The amount, representing 0.50 per cent of the ABFA was spent entirely on public investment expenditure and the distribution to the agriculture priority area for 2021. It was, however, 88.16 per cent lower than that of 2020 figure of GH¢79 million.
In 2019, ABFA to the agric sector was GH₵71.6 million. The ABFA is the annual allocation to the national budget from petroleum revenue for current spending.
According to the report launched in Accra on April 13, 2022, by the Public Interest and Accountability Committee (PIAC), about 85 per cent of the disbursement to this priority area was made to the Ministry of Food and Agriculture (MOFA) to support one of the government’s flagship programmes, Planting for Food and Jobs (PFJ).

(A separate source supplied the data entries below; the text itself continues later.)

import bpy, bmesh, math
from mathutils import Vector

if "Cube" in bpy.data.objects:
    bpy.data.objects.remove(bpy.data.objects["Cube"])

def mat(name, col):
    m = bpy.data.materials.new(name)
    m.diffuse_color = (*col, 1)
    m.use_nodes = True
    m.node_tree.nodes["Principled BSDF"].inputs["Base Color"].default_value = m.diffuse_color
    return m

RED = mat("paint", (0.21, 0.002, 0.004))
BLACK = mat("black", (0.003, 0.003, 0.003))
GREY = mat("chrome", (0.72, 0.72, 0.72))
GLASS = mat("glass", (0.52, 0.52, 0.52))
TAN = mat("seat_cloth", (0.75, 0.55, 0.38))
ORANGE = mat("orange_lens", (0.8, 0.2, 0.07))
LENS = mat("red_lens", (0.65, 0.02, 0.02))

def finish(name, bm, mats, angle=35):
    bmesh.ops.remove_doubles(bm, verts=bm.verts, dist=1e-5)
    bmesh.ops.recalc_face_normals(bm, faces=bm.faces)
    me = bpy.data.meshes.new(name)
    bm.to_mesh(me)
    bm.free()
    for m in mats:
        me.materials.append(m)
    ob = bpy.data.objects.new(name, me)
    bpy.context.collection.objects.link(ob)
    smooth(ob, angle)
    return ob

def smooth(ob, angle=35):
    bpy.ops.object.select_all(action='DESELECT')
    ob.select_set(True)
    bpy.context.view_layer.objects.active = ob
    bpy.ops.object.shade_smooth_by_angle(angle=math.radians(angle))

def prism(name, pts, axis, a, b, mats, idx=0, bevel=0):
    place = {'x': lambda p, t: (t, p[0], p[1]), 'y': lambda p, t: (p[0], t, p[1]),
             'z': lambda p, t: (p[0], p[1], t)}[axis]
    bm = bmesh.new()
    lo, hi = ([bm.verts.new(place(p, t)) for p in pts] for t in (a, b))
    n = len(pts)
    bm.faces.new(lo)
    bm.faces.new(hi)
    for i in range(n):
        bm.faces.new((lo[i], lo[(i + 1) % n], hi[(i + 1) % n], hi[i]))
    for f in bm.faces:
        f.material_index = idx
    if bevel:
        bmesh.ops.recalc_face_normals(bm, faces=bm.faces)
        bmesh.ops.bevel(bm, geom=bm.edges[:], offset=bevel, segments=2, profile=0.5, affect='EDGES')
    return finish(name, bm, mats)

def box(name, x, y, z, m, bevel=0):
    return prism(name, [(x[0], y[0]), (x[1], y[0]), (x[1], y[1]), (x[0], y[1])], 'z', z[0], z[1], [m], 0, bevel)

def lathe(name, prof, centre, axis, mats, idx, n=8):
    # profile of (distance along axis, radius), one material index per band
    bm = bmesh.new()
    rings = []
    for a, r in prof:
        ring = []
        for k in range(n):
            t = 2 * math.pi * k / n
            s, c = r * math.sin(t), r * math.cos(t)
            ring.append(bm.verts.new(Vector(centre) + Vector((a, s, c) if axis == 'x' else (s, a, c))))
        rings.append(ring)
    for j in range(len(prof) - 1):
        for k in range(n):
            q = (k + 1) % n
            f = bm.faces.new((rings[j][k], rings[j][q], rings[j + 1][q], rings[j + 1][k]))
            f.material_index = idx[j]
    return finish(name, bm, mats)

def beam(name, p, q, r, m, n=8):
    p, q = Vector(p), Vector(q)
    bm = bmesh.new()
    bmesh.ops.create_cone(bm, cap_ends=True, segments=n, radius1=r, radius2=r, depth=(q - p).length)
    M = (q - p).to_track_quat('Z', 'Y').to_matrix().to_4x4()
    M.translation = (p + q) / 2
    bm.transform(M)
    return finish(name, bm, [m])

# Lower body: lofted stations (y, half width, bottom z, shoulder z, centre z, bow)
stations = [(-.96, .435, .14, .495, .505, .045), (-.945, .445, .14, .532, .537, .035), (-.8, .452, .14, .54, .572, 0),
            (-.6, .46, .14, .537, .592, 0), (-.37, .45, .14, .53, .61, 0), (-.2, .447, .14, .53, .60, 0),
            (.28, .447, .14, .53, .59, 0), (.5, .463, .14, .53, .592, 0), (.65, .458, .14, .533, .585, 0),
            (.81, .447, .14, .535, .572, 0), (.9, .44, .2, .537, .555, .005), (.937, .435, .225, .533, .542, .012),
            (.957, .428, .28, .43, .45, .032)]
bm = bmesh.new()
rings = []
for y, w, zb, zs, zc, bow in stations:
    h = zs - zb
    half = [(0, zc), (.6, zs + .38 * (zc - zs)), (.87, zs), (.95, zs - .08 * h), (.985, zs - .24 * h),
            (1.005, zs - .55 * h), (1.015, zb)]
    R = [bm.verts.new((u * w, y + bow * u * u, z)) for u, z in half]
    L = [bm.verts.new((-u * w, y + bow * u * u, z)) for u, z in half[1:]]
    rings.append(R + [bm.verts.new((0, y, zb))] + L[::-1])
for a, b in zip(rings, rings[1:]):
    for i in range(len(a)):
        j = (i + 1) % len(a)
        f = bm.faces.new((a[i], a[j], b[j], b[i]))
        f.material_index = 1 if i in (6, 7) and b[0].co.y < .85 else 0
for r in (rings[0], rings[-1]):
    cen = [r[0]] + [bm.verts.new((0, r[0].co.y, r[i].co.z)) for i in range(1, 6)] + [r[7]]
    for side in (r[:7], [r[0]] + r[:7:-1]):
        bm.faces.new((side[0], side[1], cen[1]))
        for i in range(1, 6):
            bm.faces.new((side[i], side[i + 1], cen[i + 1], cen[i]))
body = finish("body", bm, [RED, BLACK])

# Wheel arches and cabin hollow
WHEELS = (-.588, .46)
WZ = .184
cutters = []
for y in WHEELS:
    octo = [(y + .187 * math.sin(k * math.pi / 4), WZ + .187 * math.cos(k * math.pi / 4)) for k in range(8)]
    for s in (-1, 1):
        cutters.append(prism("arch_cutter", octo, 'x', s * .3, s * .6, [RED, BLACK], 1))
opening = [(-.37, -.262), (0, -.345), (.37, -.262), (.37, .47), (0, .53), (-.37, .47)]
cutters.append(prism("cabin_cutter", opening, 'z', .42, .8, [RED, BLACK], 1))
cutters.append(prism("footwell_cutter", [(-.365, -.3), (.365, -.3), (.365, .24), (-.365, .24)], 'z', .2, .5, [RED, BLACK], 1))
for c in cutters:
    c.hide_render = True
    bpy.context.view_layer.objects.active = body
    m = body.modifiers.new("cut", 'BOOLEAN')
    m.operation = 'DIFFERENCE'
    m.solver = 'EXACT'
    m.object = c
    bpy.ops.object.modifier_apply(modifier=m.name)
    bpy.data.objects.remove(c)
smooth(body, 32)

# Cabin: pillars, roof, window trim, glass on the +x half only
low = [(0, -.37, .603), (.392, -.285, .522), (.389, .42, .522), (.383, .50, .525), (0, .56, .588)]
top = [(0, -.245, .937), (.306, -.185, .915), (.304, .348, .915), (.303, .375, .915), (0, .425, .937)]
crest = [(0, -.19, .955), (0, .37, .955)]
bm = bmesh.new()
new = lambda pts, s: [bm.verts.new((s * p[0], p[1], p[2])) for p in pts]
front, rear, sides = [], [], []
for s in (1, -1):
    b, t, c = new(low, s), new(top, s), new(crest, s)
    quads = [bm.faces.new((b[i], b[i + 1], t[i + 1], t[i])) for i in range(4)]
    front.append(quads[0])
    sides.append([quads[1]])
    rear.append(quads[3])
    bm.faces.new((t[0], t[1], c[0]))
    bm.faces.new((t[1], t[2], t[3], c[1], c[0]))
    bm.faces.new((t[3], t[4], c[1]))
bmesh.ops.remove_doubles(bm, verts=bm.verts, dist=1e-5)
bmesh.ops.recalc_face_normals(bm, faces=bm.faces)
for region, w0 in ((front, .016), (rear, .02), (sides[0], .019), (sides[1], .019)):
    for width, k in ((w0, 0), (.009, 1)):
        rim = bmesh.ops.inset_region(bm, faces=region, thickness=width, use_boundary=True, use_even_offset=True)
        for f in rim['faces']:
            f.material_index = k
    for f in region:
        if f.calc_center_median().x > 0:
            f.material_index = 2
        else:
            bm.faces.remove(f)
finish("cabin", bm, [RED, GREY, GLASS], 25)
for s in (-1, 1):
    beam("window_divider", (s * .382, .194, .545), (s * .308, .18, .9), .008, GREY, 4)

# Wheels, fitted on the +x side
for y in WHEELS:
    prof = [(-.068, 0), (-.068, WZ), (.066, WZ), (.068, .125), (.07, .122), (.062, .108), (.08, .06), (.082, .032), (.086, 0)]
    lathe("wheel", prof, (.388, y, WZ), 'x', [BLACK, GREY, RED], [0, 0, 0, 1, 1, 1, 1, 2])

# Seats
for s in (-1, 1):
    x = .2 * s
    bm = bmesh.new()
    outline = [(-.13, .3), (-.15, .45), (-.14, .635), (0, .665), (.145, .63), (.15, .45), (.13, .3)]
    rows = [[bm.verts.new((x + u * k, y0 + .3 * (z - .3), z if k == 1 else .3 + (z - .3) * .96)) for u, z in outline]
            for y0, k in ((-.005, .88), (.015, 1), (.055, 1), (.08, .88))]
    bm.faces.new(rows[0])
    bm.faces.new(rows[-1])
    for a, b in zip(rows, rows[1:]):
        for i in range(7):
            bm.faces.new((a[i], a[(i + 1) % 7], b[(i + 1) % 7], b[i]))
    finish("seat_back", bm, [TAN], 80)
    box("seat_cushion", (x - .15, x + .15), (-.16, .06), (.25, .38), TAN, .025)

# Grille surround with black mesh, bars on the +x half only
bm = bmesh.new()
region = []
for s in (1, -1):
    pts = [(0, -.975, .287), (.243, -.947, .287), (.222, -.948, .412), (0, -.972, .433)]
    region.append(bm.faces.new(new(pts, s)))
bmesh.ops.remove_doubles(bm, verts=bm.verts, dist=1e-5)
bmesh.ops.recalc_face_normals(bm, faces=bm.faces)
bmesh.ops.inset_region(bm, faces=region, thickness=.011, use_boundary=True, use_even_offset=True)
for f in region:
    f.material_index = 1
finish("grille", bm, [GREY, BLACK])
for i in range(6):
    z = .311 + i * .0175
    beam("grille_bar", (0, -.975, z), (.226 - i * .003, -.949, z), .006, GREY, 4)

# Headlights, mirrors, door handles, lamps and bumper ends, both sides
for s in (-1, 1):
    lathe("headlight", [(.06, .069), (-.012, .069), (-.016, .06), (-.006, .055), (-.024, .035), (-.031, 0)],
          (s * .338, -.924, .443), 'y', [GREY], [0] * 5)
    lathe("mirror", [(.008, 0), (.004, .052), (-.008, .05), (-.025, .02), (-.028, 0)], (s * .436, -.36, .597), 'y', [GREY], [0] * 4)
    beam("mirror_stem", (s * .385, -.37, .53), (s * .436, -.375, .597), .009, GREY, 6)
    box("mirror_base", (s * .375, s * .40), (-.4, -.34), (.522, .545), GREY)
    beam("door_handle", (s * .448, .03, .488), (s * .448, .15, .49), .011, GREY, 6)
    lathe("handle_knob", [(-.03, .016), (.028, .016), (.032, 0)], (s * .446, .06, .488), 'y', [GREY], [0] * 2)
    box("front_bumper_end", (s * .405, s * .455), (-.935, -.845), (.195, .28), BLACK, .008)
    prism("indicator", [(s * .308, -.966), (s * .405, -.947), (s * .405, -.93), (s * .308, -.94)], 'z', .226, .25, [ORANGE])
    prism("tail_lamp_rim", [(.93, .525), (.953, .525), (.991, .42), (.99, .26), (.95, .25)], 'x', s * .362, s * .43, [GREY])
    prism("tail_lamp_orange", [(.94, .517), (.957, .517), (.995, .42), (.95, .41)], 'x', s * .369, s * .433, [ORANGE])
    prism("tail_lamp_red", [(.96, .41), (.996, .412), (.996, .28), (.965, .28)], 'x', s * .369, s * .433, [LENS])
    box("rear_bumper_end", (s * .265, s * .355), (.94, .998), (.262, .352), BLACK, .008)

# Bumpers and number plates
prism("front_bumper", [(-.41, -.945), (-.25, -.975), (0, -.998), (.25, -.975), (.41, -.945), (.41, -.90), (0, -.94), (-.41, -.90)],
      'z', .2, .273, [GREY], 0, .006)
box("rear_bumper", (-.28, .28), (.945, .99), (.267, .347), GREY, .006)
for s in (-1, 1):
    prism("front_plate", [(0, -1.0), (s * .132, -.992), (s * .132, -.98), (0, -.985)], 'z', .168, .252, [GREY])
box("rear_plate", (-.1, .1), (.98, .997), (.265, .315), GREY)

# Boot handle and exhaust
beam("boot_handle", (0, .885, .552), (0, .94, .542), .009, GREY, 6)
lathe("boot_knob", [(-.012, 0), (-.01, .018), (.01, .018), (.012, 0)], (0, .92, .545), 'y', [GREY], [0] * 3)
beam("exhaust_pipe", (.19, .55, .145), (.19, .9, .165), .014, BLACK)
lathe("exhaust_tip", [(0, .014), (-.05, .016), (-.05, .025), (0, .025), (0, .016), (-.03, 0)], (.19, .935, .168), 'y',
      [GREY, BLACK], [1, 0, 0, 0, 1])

“The funds were used for the construction of units of 1000 metric tonnes (mt) warehouses, small irrigation dams and ancillary facilities. The rest of the funds were disbursed to the Ministry of Fisheries and Aquaculture for the construction of the National Aquaculture Centre and Commercial Farm in Dahwenya, as well as access and internal roads at the Anomabo Fisheries College,” it said.
The Petroleum Revenue Management Act (PRMA) 2011 (Act 815) provides that the ABFA shall not be more than 70 per cent of the benchmark revenue, which is the estimated revenue expected from petroleum operations by the government for a financial year, net of the amount ceded to the national oil company.
The PRMA also requires allocation to the ABFA to be guided by a medium-term development strategy aligned with a long-term national development plan. However, in the absence of the plan, the government selects priority areas on which to focus its spending of petroleum revenues.
The 12 priority areas for selection are agric, industry, education, science and technology, potable water, infrastructure development, public security and social welfare.
The rest are strengthening institutions, healthcare delivery, rural development, housing delivery, alternative energy and environment protection.
Out of these, the government has targeted four priority areas to receive support from oil revenue. Apart from the agric sector, other priority areas selected for 2020-2022 include road, rail and other critical infrastructure development, physical infrastructure and service delivery in education and health, and industrialisation.
“It is the expectation of PIAC that since 2022 is the last year for the current priority areas, a review of the performance of the current selection will be conducted with a view to informing the selection of the priority areas for the period 2023-2025, as required by the Act.
“This will help fulfil the purpose of the Act to maximise the impact of the petroleum revenue through prioritisation,” it said.
In the 2021 Budget Statement and Economic Policy projected ABFA was US$421.89 million which constituted 70 per cent of the benchmark revenue of US$602.70 million, as required by the PRMA.
The actual distribution to the ABFA for 2021 was US$352,789,222.03 (70 per cent of the actual total revenue).
The PIAC in its assessment has called for an impact evaluation of the priority areas that are selected.
It said that in the face of a lack of clarity about the basis for selecting priority areas, the selection of new priority areas must be guided by detailed impact evaluation of the ABFA expenditures.